### Task prompt
Would you output the entries below only from the line containing "R, e, disc = 0.14, 0.02, outer - .008" through the line containing "paint=lambda c, i, j: int((j", exactly as they stand and with both ends included?

### Data provided
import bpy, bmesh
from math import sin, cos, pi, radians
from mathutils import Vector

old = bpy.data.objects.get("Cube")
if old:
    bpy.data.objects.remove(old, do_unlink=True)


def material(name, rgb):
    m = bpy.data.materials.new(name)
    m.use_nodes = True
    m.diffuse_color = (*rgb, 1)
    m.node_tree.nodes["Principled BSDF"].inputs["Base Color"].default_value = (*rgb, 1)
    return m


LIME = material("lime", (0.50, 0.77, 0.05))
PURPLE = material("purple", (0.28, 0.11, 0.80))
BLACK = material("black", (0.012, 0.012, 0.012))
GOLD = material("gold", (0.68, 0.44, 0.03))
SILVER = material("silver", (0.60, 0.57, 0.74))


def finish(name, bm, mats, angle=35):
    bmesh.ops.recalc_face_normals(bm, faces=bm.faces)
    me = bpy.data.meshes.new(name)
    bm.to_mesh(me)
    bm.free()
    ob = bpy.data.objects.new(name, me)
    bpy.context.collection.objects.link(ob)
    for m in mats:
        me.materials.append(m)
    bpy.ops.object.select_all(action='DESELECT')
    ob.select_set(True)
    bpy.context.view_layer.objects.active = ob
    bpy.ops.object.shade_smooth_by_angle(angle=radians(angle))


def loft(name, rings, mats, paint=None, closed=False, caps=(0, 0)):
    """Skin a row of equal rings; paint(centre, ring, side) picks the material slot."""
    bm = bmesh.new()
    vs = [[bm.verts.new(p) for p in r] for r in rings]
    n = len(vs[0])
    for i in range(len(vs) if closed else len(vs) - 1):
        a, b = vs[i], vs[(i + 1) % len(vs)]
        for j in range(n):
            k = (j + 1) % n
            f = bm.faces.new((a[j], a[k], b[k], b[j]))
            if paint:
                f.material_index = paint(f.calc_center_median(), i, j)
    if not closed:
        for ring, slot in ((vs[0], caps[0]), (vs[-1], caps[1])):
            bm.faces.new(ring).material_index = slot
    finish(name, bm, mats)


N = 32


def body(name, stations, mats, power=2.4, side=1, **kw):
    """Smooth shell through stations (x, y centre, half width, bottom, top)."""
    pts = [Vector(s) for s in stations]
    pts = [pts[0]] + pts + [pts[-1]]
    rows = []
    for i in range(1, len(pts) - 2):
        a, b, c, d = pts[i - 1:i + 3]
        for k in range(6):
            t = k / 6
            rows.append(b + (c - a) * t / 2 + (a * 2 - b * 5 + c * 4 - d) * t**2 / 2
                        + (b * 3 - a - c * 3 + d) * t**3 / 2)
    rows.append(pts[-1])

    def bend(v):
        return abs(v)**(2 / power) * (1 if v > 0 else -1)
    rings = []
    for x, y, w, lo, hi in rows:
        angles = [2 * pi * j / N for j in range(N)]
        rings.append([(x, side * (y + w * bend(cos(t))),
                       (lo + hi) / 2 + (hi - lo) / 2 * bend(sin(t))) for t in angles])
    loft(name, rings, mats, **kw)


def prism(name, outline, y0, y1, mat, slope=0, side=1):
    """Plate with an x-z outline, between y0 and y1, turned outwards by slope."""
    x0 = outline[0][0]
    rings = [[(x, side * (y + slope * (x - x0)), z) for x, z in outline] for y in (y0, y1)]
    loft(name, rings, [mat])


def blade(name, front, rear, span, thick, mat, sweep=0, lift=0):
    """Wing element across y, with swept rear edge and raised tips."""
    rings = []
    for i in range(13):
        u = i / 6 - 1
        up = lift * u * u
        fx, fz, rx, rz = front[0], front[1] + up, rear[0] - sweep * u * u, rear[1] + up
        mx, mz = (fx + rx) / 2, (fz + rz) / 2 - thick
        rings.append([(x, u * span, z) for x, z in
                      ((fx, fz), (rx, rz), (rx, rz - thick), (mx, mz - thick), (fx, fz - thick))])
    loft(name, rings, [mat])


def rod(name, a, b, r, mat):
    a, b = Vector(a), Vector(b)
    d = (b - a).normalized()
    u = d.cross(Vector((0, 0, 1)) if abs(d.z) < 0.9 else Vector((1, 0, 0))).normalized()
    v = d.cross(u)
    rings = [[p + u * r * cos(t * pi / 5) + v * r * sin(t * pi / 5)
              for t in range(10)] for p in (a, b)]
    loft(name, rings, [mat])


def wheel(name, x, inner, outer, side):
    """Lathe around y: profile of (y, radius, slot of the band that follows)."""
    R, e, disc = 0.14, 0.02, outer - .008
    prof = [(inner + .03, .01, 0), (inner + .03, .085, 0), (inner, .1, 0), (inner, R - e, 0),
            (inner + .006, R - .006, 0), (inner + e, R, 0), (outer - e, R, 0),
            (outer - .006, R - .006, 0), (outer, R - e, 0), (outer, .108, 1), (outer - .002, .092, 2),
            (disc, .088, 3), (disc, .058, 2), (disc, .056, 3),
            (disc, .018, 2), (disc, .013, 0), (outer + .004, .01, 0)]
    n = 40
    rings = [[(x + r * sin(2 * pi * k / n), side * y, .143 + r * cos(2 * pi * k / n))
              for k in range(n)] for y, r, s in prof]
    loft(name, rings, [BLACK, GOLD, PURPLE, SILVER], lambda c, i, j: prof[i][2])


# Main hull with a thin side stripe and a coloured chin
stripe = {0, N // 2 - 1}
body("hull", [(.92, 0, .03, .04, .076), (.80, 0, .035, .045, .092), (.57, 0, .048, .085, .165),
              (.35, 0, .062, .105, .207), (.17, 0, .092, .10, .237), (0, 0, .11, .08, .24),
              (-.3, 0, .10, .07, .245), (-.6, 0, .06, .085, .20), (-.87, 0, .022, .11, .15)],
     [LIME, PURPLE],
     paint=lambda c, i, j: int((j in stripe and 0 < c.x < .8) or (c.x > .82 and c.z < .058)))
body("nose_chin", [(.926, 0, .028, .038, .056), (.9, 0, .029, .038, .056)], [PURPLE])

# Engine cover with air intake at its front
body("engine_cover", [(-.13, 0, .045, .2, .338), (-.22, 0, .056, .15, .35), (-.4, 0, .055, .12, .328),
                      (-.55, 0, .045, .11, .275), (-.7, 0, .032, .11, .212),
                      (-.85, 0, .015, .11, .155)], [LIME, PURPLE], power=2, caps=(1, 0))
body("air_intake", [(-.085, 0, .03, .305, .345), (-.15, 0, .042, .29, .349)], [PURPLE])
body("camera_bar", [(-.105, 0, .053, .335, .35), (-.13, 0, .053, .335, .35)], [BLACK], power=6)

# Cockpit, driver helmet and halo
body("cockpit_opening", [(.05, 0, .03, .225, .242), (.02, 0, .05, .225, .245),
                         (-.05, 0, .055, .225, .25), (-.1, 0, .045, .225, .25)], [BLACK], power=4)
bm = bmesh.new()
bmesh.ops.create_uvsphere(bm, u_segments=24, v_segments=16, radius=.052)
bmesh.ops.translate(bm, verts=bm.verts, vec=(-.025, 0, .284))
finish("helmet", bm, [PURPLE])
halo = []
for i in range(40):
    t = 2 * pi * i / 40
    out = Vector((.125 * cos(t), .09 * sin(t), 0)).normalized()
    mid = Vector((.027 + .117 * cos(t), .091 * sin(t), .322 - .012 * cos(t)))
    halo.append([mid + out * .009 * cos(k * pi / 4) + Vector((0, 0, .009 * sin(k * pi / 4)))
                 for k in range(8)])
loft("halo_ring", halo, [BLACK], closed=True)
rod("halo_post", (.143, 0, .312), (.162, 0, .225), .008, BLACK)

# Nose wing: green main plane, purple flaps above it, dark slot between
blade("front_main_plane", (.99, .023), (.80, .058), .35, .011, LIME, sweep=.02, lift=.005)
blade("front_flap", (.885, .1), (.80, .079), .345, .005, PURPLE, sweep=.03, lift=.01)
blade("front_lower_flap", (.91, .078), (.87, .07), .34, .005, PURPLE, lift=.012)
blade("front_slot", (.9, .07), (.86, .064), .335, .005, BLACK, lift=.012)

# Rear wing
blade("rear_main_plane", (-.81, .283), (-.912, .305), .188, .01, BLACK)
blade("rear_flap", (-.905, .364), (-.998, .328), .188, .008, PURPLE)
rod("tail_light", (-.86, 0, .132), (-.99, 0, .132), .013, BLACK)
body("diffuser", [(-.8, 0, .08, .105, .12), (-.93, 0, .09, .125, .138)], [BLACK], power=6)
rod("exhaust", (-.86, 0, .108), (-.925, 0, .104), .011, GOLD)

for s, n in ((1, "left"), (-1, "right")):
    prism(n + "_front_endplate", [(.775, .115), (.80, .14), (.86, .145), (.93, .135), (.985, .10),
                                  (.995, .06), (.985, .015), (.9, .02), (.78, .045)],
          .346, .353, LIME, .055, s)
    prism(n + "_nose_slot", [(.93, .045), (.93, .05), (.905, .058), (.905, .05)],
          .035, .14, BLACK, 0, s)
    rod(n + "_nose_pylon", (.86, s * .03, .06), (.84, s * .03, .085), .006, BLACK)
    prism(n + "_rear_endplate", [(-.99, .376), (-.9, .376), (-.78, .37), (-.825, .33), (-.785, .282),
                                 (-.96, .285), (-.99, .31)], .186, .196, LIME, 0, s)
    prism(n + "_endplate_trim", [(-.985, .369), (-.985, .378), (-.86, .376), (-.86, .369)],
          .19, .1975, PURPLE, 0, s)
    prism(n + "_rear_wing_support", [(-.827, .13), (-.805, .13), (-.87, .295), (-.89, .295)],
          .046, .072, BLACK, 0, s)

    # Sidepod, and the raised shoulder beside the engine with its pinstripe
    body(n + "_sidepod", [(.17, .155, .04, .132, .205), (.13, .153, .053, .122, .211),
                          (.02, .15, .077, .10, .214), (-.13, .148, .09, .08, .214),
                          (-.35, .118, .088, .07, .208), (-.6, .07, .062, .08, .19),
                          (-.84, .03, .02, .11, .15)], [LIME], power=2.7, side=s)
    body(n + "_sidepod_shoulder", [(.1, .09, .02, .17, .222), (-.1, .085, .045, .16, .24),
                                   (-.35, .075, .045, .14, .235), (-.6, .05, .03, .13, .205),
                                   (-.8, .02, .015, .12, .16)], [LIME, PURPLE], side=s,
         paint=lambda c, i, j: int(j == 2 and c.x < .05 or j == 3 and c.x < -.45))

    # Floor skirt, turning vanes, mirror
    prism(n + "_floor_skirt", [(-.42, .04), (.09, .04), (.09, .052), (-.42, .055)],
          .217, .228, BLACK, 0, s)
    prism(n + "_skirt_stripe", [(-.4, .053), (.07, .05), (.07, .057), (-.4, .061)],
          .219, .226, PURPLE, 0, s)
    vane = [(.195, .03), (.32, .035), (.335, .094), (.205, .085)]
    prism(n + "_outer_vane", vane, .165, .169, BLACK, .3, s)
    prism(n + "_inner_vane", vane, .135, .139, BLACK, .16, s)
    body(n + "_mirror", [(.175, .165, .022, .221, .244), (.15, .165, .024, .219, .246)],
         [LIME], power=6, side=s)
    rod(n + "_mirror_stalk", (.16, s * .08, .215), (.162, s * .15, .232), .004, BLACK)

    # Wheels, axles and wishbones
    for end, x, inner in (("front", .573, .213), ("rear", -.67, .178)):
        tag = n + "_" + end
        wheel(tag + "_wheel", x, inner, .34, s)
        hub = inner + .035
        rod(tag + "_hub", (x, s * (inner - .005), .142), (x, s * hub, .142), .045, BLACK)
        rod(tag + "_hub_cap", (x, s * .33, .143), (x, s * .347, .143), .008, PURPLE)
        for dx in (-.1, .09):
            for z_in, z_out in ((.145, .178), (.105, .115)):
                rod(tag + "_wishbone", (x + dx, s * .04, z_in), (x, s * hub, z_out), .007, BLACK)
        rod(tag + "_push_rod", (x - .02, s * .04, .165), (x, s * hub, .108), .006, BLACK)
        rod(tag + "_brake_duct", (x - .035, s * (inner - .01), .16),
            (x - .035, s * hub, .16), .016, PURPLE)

### Your solution
    R, e, disc = 0.14, 0.02, outer - .008
    prof = [(inner + .03, .01, 0), (inner + .03, .085, 0), (inner, .1, 0), (inner, R - e, 0),
            (inner + .006, R - .006, 0), (inner + e, R, 0), (outer - e, R, 0),
            (outer - .006, R - .006, 0), (outer, R - e, 0), (outer, .108, 1), (outer - .002, .092, 2),
            (disc, .088, 3), (disc, .058, 2), (disc, .056, 3),
            (disc, .018, 2), (disc, .013, 0), (outer + .004, .01, 0)]
    n = 40
    rings = [[(x + r * sin(2 * pi * k / n), side * y, .143 + r * cos(2 * pi * k / n))
              for k in range(n)] for y, r, s in prof]
    loft(name, rings, [BLACK, GOLD, PURPLE, SILVER], lambda c, i, j: prof[i][2])


# Main hull with a thin side stripe and a coloured chin
stripe = {0, N // 2 - 1}
body("hull", [(.92, 0, .03, .04, .076), (.80, 0, .035, .045, .092), (.57, 0, .048, .085, .165),
              (.35, 0, .062, .105, .207), (.17, 0, .092, .10, .237), (0, 0, .11, .08, .24),
              (-.3, 0, .10, .07, .245), (-.6, 0, .06, .085, .20), (-.87, 0, .022, .11, .15)],
     [LIME, PURPLE],
     paint=lambda c, i, j: int((j in stripe and 0 < c.x < .8) or (c.x > .82 and c.z < .058)))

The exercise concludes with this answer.